▸ **BRIEF**: Using the data below, report how many lines hold the word "objects". Include nothing else in the reply.

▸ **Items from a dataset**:
[Start of Attachment]

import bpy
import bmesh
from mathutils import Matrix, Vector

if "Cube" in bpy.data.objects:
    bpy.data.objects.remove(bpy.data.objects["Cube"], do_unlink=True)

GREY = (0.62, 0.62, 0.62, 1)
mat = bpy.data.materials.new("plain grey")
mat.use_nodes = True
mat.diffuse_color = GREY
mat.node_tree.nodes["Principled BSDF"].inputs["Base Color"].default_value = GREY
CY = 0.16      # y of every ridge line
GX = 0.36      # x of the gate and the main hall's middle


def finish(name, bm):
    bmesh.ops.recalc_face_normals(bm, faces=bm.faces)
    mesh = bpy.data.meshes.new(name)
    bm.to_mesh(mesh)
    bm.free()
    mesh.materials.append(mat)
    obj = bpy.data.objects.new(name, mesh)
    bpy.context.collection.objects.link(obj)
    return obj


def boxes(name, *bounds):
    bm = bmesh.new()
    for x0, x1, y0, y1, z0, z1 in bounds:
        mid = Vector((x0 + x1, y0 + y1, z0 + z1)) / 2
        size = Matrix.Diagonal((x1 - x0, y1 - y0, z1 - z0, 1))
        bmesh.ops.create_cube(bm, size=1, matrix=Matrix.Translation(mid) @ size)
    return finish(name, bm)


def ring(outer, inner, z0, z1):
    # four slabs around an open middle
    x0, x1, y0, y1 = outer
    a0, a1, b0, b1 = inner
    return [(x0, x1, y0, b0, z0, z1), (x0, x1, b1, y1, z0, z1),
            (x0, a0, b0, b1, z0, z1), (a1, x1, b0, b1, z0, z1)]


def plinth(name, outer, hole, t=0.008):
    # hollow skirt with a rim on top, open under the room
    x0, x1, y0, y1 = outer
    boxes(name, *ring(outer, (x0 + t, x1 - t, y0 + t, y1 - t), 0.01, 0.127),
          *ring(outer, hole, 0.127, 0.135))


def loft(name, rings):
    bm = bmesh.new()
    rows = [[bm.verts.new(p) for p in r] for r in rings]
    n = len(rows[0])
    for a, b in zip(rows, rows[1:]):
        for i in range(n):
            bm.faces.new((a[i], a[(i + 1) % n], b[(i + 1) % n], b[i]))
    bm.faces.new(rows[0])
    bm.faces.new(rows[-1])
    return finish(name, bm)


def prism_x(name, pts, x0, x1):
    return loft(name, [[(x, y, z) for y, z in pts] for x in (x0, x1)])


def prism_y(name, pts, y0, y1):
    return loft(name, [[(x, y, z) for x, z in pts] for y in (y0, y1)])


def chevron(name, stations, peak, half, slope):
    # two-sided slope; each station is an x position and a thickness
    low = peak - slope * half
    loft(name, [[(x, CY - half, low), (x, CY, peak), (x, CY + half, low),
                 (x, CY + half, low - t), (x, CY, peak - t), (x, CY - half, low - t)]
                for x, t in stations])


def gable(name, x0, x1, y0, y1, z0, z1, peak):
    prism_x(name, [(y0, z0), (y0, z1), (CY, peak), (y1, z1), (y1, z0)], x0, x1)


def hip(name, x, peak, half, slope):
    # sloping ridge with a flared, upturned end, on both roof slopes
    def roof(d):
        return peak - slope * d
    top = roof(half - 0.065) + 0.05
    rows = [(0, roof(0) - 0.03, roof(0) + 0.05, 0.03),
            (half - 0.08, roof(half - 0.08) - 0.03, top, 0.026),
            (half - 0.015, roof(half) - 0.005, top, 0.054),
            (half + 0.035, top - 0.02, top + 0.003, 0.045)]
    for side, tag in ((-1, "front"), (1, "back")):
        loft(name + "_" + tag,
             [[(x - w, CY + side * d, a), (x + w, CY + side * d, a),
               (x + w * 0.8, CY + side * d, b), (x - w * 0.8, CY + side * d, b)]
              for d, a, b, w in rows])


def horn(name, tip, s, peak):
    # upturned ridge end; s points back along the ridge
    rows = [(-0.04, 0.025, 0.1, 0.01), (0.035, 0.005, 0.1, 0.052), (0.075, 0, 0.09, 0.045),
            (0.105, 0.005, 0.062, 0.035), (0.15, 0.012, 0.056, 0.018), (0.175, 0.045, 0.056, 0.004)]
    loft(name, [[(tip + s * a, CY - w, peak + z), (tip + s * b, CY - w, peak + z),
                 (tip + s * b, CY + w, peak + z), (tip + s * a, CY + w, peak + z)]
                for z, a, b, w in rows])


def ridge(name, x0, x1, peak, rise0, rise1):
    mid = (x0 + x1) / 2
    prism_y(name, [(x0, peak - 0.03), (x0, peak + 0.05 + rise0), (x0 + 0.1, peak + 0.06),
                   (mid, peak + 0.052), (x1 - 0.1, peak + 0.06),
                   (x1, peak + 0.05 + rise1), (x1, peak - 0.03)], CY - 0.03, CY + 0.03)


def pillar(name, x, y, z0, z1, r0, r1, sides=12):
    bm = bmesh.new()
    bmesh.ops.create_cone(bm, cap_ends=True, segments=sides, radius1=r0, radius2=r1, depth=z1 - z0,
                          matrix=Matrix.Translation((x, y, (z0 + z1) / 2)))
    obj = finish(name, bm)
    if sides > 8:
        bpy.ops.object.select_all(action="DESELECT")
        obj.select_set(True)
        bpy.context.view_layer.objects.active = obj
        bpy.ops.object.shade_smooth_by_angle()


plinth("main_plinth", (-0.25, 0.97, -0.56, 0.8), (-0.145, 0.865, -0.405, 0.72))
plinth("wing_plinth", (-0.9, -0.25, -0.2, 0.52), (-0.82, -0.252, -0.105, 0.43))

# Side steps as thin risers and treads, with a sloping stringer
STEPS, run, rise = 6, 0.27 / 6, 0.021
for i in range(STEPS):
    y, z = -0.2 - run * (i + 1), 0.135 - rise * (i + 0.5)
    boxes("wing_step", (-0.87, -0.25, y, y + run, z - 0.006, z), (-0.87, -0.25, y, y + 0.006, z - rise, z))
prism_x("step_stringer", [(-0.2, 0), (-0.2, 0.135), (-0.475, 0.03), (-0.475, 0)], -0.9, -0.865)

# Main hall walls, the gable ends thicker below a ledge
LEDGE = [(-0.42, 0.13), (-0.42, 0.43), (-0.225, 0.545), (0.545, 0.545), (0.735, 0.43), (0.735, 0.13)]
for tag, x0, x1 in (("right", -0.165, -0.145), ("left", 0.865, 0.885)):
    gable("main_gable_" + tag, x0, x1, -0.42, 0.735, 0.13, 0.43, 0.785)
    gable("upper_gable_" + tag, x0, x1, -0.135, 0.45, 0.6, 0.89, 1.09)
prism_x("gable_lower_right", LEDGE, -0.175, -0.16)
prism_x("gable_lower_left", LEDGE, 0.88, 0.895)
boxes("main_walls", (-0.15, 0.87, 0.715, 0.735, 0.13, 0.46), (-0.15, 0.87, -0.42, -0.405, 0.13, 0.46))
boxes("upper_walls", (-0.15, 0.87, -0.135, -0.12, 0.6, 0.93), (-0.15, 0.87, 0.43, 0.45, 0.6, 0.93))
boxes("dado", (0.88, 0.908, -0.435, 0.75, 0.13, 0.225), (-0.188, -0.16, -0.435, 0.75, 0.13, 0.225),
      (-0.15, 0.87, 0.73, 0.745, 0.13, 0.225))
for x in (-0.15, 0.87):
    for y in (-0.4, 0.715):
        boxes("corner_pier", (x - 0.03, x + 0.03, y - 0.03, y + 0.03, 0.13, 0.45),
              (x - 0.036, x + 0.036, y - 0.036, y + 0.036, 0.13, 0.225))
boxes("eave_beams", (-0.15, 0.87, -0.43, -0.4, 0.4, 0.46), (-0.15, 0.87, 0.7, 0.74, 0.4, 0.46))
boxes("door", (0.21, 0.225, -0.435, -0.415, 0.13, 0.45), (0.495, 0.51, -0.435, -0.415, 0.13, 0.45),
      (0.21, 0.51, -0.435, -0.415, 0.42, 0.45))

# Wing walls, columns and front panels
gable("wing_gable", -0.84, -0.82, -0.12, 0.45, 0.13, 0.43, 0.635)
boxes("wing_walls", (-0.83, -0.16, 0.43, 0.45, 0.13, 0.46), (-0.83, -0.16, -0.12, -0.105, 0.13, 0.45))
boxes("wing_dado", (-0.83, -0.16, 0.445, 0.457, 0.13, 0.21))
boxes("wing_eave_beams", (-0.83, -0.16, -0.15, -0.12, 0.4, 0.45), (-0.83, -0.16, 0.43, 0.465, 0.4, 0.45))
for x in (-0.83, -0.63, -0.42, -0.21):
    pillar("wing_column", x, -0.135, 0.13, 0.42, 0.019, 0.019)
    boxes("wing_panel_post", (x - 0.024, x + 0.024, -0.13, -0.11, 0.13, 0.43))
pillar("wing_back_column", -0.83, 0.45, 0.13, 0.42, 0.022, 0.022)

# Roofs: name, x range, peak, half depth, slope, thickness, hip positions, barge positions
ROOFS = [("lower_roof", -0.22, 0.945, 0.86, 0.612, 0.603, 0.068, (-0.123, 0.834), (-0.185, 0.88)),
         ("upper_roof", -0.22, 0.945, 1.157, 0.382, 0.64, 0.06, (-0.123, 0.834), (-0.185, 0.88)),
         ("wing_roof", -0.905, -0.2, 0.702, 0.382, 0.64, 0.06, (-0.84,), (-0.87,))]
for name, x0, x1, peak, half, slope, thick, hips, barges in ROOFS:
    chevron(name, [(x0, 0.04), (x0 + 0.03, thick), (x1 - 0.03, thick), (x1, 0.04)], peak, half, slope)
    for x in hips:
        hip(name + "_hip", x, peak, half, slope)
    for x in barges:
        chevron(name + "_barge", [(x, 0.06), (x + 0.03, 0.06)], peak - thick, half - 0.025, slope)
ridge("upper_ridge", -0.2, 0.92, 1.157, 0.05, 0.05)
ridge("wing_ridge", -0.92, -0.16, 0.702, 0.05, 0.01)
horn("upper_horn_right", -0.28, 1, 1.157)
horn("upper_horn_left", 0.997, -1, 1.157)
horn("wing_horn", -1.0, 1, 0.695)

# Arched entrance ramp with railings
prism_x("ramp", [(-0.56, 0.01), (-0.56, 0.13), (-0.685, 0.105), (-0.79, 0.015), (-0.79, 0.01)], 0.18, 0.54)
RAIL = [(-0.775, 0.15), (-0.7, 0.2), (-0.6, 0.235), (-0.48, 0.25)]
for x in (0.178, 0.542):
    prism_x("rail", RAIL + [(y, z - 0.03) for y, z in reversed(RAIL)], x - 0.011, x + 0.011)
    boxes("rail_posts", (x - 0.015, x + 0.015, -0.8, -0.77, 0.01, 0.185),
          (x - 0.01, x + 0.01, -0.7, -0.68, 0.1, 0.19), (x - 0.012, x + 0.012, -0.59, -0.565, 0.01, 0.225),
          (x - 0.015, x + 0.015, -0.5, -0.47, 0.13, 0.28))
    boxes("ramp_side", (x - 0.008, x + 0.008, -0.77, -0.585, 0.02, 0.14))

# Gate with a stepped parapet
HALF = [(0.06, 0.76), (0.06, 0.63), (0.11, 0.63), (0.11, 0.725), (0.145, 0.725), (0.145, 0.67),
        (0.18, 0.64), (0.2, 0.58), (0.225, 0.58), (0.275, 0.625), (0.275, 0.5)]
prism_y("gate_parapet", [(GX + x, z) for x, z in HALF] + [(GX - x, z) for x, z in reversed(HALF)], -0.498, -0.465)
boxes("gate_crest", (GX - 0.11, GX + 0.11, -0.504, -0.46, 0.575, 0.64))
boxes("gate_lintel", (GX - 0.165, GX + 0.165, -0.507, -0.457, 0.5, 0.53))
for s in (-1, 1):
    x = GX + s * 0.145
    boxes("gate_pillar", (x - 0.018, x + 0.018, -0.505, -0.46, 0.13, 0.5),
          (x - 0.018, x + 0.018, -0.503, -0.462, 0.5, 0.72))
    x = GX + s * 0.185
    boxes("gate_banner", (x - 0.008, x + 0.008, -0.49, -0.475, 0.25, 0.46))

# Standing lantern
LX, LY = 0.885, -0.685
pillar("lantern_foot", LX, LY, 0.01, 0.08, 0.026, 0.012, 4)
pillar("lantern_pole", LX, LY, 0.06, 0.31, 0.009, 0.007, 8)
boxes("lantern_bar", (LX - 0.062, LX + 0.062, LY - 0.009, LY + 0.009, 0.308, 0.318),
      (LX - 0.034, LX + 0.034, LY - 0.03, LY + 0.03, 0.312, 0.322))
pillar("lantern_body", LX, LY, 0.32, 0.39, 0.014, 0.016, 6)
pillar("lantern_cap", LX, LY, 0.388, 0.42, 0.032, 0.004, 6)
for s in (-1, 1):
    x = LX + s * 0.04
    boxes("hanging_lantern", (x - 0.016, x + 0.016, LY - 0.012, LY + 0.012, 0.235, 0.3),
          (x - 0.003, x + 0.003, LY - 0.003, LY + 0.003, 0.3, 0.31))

[End of Attachment]

▸ **EXERCISE OUTPUT**: 5